--- WORK ORDER ---
The full set of lines below has to be written out again exactly.

[Collected data entries]
——————

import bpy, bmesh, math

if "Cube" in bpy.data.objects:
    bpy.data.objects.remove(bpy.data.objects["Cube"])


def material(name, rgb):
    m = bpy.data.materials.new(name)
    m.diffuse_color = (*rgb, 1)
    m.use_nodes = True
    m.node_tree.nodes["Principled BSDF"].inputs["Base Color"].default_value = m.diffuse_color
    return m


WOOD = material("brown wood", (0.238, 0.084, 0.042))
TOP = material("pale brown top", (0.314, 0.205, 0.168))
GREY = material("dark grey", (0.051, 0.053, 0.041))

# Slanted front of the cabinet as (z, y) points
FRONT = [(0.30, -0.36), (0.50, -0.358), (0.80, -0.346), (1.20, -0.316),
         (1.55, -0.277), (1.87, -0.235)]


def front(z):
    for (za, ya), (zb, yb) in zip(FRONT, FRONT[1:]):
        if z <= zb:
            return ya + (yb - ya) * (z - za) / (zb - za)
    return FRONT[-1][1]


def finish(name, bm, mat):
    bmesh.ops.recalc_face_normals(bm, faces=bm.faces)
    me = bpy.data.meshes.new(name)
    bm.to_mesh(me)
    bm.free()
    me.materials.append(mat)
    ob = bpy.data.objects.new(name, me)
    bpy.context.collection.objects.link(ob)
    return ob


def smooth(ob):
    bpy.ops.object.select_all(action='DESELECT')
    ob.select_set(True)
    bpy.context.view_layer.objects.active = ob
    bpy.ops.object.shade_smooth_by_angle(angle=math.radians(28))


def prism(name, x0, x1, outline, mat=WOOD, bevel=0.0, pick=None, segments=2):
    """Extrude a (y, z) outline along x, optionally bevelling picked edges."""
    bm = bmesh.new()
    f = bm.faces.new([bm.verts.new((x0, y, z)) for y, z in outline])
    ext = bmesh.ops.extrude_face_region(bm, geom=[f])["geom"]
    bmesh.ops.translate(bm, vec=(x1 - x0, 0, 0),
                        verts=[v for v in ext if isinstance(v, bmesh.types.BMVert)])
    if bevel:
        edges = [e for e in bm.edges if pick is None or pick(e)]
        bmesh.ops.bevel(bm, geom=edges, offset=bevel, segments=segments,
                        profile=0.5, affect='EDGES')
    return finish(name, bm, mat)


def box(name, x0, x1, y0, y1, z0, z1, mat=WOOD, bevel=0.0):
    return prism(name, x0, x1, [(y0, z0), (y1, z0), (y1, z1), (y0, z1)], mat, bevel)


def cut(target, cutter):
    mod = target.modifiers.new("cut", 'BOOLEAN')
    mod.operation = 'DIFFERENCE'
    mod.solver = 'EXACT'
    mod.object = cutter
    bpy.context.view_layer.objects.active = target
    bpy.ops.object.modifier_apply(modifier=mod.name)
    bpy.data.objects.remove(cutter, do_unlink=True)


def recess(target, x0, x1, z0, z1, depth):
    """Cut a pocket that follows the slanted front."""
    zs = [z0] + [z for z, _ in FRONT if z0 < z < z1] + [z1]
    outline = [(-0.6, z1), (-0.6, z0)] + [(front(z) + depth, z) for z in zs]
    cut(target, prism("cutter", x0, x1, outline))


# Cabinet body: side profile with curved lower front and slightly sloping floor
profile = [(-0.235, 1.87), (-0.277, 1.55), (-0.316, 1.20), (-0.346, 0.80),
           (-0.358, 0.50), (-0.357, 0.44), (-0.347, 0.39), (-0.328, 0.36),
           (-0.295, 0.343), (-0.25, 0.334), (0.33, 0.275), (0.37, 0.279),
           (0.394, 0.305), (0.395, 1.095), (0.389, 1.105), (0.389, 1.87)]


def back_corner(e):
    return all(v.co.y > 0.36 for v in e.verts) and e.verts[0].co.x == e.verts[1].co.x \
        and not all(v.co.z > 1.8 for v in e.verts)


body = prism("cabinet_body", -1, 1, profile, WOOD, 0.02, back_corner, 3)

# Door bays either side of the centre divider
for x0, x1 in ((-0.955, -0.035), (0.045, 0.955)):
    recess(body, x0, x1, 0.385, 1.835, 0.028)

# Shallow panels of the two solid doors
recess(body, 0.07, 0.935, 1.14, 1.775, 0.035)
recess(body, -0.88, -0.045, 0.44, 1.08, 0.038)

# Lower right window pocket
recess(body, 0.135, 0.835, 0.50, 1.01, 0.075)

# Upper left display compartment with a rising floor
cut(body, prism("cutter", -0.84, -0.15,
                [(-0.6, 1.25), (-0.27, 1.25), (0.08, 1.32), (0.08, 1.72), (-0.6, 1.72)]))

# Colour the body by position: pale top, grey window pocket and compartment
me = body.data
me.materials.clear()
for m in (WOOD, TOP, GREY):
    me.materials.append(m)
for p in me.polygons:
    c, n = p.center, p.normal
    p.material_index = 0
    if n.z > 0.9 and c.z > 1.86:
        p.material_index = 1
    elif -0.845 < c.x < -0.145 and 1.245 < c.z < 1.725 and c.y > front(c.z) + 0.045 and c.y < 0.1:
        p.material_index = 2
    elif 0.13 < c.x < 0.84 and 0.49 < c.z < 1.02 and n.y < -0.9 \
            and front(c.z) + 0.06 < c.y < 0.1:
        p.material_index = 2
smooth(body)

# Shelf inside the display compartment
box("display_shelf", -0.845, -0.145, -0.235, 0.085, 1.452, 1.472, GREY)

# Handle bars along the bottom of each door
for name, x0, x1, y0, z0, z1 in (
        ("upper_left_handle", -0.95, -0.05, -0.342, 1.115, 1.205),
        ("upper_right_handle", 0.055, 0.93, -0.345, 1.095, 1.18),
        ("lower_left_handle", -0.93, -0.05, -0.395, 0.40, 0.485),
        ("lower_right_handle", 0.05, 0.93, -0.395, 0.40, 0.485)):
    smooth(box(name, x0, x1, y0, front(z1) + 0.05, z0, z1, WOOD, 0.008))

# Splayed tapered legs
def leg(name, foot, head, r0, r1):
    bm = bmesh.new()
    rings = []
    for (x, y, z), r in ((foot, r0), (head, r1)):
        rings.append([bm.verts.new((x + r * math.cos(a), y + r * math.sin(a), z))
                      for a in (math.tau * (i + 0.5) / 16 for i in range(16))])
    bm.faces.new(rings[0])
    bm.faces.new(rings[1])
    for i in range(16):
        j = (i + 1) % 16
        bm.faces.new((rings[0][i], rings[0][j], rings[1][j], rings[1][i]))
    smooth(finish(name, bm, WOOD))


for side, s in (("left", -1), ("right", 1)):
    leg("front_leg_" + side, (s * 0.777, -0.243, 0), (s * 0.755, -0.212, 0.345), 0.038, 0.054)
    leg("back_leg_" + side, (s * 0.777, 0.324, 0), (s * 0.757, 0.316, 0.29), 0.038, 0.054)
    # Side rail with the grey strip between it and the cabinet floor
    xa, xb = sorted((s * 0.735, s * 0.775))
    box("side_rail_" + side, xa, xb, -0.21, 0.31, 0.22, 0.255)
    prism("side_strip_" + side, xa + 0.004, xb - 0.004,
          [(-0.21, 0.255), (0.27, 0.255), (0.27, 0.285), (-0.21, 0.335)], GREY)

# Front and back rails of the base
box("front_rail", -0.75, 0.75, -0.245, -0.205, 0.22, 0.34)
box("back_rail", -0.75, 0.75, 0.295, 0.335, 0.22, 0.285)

——————

--- SOLUTION ---
import bpy, bmesh, math

if "Cube" in bpy.data.objects:
    bpy.data.objects.remove(bpy.data.objects["Cube"])


def material(name, rgb):
    m = bpy.data.materials.new(name)
    m.diffuse_color = (*rgb, 1)
    m.use_nodes = True
    m.node_tree.nodes["Principled BSDF"].inputs["Base Color"].default_value = m.diffuse_color
    return m


WOOD = material("brown wood", (0.238, 0.084, 0.042))
TOP = material("pale brown top", (0.314, 0.205, 0.168))
GREY = material("dark grey", (0.051, 0.053, 0.041))

# Slanted front of the cabinet as (z, y) points
FRONT = [(0.30, -0.36), (0.50, -0.358), (0.80, -0.346), (1.20, -0.316),
         (1.55, -0.277), (1.87, -0.235)]


def front(z):
    for (za, ya), (zb, yb) in zip(FRONT, FRONT[1:]):
        if z <= zb:
            return ya + (yb - ya) * (z - za) / (zb - za)
    return FRONT[-1][1]


def finish(name, bm, mat):
    bmesh.ops.recalc_face_normals(bm, faces=bm.faces)
    me = bpy.data.meshes.new(name)
    bm.to_mesh(me)
    bm.free()
    me.materials.append(mat)
    ob = bpy.data.objects.new(name, me)
    bpy.context.collection.objects.link(ob)
    return ob


def smooth(ob):
    bpy.ops.object.select_all(action='DESELECT')
    ob.select_set(True)
    bpy.context.view_layer.objects.active = ob
    bpy.ops.object.shade_smooth_by_angle(angle=math.radians(28))


def prism(name, x0, x1, outline, mat=WOOD, bevel=0.0, pick=None, segments=2):
    """Extrude a (y, z) outline along x, optionally bevelling picked edges."""
    bm = bmesh.new()
    f = bm.faces.new([bm.verts.new((x0, y, z)) for y, z in outline])
    ext = bmesh.ops.extrude_face_region(bm, geom=[f])["geom"]
    bmesh.ops.translate(bm, vec=(x1 - x0, 0, 0),
                        verts=[v for v in ext if isinstance(v, bmesh.types.BMVert)])
    if bevel:
        edges = [e for e in bm.edges if pick is None or pick(e)]
        bmesh.ops.bevel(bm, geom=edges, offset=bevel, segments=segments,
                        profile=0.5, affect='EDGES')
    return finish(name, bm, mat)


def box(name, x0, x1, y0, y1, z0, z1, mat=WOOD, bevel=0.0):
    return prism(name, x0, x1, [(y0, z0), (y1, z0), (y1, z1), (y0, z1)], mat, bevel)


def cut(target, cutter):
    mod = target.modifiers.new("cut", 'BOOLEAN')
    mod.operation = 'DIFFERENCE'
    mod.solver = 'EXACT'
    mod.object = cutter
    bpy.context.view_layer.objects.active = target
    bpy.ops.object.modifier_apply(modifier=mod.name)
    bpy.data.objects.remove(cutter, do_unlink=True)


def recess(target, x0, x1, z0, z1, depth):
    """Cut a pocket that follows the slanted front."""
    zs = [z0] + [z for z, _ in FRONT if z0 < z < z1] + [z1]
    outline = [(-0.6, z1), (-0.6, z0)] + [(front(z) + depth, z) for z in zs]
    cut(target, prism("cutter", x0, x1, outline))


# Cabinet body: side profile with curved lower front and slightly sloping floor
profile = [(-0.235, 1.87), (-0.277, 1.55), (-0.316, 1.20), (-0.346, 0.80),
           (-0.358, 0.50), (-0.357, 0.44), (-0.347, 0.39), (-0.328, 0.36),
           (-0.295, 0.343), (-0.25, 0.334), (0.33, 0.275), (0.37, 0.279),
           (0.394, 0.305), (0.395, 1.095), (0.389, 1.105), (0.389, 1.87)]


def back_corner(e):
    return all(v.co.y > 0.36 for v in e.verts) and e.verts[0].co.x == e.verts[1].co.x \
        and not all(v.co.z > 1.8 for v in e.verts)


body = prism("cabinet_body", -1, 1, profile, WOOD, 0.02, back_corner, 3)

# Door bays either side of the centre divider
for x0, x1 in ((-0.955, -0.035), (0.045, 0.955)):
    recess(body, x0, x1, 0.385, 1.835, 0.028)

# Shallow panels of the two solid doors
recess(body, 0.07, 0.935, 1.14, 1.775, 0.035)
recess(body, -0.88, -0.045, 0.44, 1.08, 0.038)

# Lower right window pocket
recess(body, 0.135, 0.835, 0.50, 1.01, 0.075)

# Upper left display compartment with a rising floor
cut(body, prism("cutter", -0.84, -0.15,
                [(-0.6, 1.25), (-0.27, 1.25), (0.08, 1.32), (0.08, 1.72), (-0.6, 1.72)]))

# Colour the body by position: pale top, grey window pocket and compartment
me = body.data
me.materials.clear()
for m in (WOOD, TOP, GREY):
    me.materials.append(m)
for p in me.polygons:
    c, n = p.center, p.normal
    p.material_index = 0
    if n.z > 0.9 and c.z > 1.86:
        p.material_index = 1
    elif -0.845 < c.x < -0.145 and 1.245 < c.z < 1.725 and c.y > front(c.z) + 0.045 and c.y < 0.1:
        p.material_index = 2
    elif 0.13 < c.x < 0.84 and 0.49 < c.z < 1.02 and n.y < -0.9 \
            and front(c.z) + 0.06 < c.y < 0.1:
        p.material_index = 2
smooth(body)

# Shelf inside the display compartment
box("display_shelf", -0.845, -0.145, -0.235, 0.085, 1.452, 1.472, GREY)

# Handle bars along the bottom of each door
for name, x0, x1, y0, z0, z1 in (
        ("upper_left_handle", -0.95, -0.05, -0.342, 1.115, 1.205),
        ("upper_right_handle", 0.055, 0.93, -0.345, 1.095, 1.18),
        ("lower_left_handle", -0.93, -0.05, -0.395, 0.40, 0.485),
        ("lower_right_handle", 0.05, 0.93, -0.395, 0.40, 0.485)):
    smooth(box(name, x0, x1, y0, front(z1) + 0.05, z0, z1, WOOD, 0.008))

# Splayed tapered legs
def leg(name, foot, head, r0, r1):
    bm = bmesh.new()
    rings = []
    for (x, y, z), r in ((foot, r0), (head, r1)):
        rings.append([bm.verts.new((x + r * math.cos(a), y + r * math.sin(a), z))
                      for a in (math.tau * (i + 0.5) / 16 for i in range(16))])
    bm.faces.new(rings[0])
    bm.faces.new(rings[1])
    for i in range(16):
        j = (i + 1) % 16
        bm.faces.new((rings[0][i], rings[0][j], rings[1][j], rings[1][i]))
    smooth(finish(name, bm, WOOD))


for side, s in (("left", -1), ("right", 1)):
    leg("front_leg_" + side, (s * 0.777, -0.243, 0), (s * 0.755, -0.212, 0.345), 0.038, 0.054)
    leg("back_leg_" + side, (s * 0.777, 0.324, 0), (s * 0.757, 0.316, 0.29), 0.038, 0.054)
    # Side rail with the grey strip between it and the cabinet floor
    xa, xb = sorted((s * 0.735, s * 0.775))
    box("side_rail_" + side, xa, xb, -0.21, 0.31, 0.22, 0.255)
    prism("side_strip_" + side, xa + 0.004, xb - 0.004,
          [(-0.21, 0.255), (0.27, 0.255), (0.27, 0.285), (-0.21, 0.335)], GREY)

# Front and back rails of the base
box("front_rail", -0.75, 0.75, -0.245, -0.205, 0.22, 0.34)
box("back_rail", -0.75, 0.75, 0.295, 0.335, 0.22, 0.285)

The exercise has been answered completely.